_Exercise description_.
With the material below, print exactly the lines between the line holding "me.materials.append(mat)" and the line holding "# Dial: the", inclusive. Add nothing else.

_Dataset records_.
-- Opening Marker --

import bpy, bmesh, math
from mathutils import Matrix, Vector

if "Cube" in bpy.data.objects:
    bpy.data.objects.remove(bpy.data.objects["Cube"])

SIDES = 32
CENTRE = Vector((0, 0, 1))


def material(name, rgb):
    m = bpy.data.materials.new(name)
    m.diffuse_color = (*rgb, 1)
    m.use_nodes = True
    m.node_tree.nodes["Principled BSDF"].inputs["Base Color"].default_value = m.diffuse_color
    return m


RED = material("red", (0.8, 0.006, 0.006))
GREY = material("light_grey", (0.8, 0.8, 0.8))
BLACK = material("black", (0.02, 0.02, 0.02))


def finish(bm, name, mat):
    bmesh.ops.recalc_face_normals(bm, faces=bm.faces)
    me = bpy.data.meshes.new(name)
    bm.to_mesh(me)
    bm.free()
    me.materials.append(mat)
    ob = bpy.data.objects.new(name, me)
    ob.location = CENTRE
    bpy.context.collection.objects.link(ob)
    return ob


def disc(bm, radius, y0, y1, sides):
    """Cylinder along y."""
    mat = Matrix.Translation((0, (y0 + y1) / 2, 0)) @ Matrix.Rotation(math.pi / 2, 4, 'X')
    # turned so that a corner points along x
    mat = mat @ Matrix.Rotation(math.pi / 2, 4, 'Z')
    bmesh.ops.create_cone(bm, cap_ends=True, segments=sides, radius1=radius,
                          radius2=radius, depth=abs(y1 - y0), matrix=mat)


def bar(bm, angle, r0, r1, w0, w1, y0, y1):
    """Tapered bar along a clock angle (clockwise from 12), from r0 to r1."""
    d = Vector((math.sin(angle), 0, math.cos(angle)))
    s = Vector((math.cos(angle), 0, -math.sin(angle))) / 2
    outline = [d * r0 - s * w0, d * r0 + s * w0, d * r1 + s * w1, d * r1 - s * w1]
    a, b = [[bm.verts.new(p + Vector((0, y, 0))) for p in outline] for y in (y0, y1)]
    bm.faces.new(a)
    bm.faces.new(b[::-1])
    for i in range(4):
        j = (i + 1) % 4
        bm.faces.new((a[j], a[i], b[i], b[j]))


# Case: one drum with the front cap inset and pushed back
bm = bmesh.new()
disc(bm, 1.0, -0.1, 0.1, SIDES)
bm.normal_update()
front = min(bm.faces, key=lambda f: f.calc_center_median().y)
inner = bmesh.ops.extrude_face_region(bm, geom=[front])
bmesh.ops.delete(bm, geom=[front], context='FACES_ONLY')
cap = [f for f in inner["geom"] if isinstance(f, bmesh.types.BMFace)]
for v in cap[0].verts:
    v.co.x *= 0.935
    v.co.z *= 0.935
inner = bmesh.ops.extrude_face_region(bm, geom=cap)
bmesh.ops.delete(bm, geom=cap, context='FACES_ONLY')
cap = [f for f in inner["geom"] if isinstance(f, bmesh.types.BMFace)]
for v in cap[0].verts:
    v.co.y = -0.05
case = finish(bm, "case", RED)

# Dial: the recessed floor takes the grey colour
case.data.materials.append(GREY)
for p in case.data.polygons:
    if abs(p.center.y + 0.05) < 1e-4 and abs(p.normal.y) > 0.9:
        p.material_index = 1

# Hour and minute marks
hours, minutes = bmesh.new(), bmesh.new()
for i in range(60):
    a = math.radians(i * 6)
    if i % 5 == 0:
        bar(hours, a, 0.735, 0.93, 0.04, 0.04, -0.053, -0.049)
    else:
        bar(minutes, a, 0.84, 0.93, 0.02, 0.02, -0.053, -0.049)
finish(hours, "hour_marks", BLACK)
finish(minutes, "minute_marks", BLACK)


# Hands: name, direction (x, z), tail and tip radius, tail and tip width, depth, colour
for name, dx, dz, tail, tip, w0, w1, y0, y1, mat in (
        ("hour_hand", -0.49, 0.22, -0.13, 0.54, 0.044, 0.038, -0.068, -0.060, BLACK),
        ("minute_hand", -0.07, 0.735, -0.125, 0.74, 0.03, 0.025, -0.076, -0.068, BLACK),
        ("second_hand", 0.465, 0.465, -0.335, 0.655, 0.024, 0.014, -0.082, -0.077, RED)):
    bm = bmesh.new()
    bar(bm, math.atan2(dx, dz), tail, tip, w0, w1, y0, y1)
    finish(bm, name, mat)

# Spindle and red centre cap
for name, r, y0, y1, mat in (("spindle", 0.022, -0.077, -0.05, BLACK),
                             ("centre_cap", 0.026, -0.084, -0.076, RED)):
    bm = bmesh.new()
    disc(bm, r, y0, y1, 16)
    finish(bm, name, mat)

-- Closing Marker --

_Answer box_.
    me.materials.append(mat)
    ob = bpy.data.objects.new(name, me)
    ob.location = CENTRE
    bpy.context.collection.objects.link(ob)
    return ob


def disc(bm, radius, y0, y1, sides):
    """Cylinder along y."""
    mat = Matrix.Translation((0, (y0 + y1) / 2, 0)) @ Matrix.Rotation(math.pi / 2, 4, 'X')
    # turned so that a corner points along x
    mat = mat @ Matrix.Rotation(math.pi / 2, 4, 'Z')
    bmesh.ops.create_cone(bm, cap_ends=True, segments=sides, radius1=radius,
                          radius2=radius, depth=abs(y1 - y0), matrix=mat)


def bar(bm, angle, r0, r1, w0, w1, y0, y1):
    """Tapered bar along a clock angle (clockwise from 12), from r0 to r1."""
    d = Vector((math.sin(angle), 0, math.cos(angle)))
    s = Vector((math.cos(angle), 0, -math.sin(angle))) / 2
    outline = [d * r0 - s * w0, d * r0 + s * w0, d * r1 + s * w1, d * r1 - s * w1]
    a, b = [[bm.verts.new(p + Vector((0, y, 0))) for p in outline] for y in (y0, y1)]
    bm.faces.new(a)
    bm.faces.new(b[::-1])
    for i in range(4):
        j = (i + 1) % 4
        bm.faces.new((a[j], a[i], b[i], b[j]))


# Case: one drum with the front cap inset and pushed back
bm = bmesh.new()
disc(bm, 1.0, -0.1, 0.1, SIDES)
bm.normal_update()
front = min(bm.faces, key=lambda f: f.calc_center_median().y)
inner = bmesh.ops.extrude_face_region(bm, geom=[front])
bmesh.ops.delete(bm, geom=[front], context='FACES_ONLY')
cap = [f for f in inner["geom"] if isinstance(f, bmesh.types.BMFace)]
for v in cap[0].verts:
    v.co.x *= 0.935
    v.co.z *= 0.935
inner = bmesh.ops.extrude_face_region(bm, geom=cap)
bmesh.ops.delete(bm, geom=cap, context='FACES_ONLY')
cap = [f for f in inner["geom"] if isinstance(f, bmesh.types.BMFace)]
for v in cap[0].verts:
    v.co.y = -0.05
case = finish(bm, "case", RED)

# Dial: the recessed floor takes the grey colour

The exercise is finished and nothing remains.